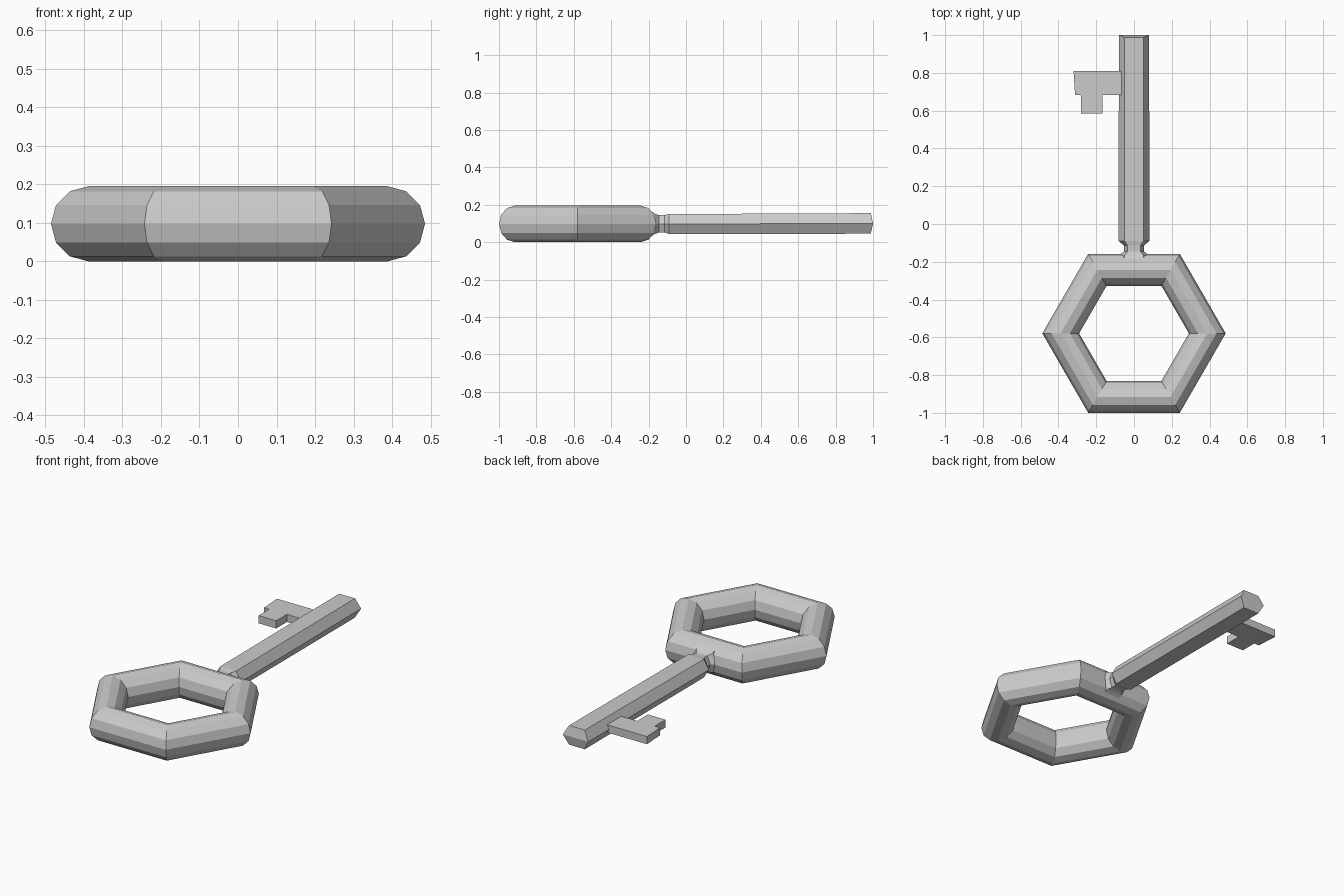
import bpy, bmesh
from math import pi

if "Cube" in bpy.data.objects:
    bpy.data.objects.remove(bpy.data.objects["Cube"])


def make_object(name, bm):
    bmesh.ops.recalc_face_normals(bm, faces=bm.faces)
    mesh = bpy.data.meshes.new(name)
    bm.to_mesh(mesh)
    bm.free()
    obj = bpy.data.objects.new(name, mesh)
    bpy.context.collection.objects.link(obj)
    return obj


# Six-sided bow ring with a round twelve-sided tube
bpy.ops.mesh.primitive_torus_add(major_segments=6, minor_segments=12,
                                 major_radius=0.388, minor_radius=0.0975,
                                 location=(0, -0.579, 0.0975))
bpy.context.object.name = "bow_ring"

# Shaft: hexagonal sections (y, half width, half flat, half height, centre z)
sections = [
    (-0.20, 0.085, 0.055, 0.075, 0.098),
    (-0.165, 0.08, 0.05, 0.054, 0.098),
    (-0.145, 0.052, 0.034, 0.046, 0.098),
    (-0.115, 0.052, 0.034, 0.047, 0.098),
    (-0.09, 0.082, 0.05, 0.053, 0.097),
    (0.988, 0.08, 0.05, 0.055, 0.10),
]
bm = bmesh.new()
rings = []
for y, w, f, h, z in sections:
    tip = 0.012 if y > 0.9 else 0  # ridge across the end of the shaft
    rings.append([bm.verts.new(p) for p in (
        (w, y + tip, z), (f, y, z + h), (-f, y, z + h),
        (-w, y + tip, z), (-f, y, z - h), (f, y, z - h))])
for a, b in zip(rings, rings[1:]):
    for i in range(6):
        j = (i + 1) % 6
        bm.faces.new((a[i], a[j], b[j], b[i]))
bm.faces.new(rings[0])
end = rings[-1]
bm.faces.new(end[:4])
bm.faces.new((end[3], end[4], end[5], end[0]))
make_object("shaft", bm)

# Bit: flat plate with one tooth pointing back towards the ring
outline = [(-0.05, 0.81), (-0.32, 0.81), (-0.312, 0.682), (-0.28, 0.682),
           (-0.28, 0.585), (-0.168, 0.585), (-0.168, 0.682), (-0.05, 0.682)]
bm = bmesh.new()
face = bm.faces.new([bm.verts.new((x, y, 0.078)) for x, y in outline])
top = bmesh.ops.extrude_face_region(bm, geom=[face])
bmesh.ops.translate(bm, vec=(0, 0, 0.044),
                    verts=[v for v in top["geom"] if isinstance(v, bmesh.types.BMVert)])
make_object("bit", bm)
□ □ □ □
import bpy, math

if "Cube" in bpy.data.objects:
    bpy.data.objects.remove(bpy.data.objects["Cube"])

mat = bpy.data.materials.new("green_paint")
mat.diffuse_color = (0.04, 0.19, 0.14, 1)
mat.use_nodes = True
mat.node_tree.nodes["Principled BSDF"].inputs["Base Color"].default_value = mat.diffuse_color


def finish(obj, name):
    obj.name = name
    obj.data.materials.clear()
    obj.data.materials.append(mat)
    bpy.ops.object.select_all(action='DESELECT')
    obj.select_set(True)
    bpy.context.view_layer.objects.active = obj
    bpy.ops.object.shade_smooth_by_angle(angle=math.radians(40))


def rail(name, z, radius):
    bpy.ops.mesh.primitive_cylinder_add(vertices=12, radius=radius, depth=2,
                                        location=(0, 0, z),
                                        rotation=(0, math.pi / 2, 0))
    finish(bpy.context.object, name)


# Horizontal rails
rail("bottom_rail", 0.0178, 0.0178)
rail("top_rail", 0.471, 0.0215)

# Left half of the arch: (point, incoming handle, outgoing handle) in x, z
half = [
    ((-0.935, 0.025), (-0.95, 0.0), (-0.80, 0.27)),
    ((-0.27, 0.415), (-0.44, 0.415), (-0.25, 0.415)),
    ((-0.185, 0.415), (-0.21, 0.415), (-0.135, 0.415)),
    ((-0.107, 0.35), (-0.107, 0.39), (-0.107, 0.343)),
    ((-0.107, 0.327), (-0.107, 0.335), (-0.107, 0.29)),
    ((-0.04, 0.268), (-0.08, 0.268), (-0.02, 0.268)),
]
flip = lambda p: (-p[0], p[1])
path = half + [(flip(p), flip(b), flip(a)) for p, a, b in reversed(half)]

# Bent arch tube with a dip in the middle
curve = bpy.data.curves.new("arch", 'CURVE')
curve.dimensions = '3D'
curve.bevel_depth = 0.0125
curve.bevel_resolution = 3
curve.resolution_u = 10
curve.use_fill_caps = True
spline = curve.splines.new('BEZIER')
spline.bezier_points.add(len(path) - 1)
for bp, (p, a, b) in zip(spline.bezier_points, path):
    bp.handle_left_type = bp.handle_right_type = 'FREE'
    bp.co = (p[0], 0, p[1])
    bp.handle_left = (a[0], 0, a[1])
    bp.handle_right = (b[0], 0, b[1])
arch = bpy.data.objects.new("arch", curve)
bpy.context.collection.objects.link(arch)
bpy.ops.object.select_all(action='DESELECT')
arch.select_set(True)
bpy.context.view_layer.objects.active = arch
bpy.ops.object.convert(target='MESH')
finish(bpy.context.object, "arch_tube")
□ □ □ □
- The problem -
From the entries, copy every line in which the word "context" occurs.

- Task answer -
    bpy.context.collection.objects.link(obj)
bpy.context.object.name = "bow_ring"
    bpy.context.view_layer.objects.active = obj
    finish(bpy.context.object, name)
bpy.context.collection.objects.link(arch)
bpy.context.view_layer.objects.active = arch
finish(bpy.context.object, "arch_tube")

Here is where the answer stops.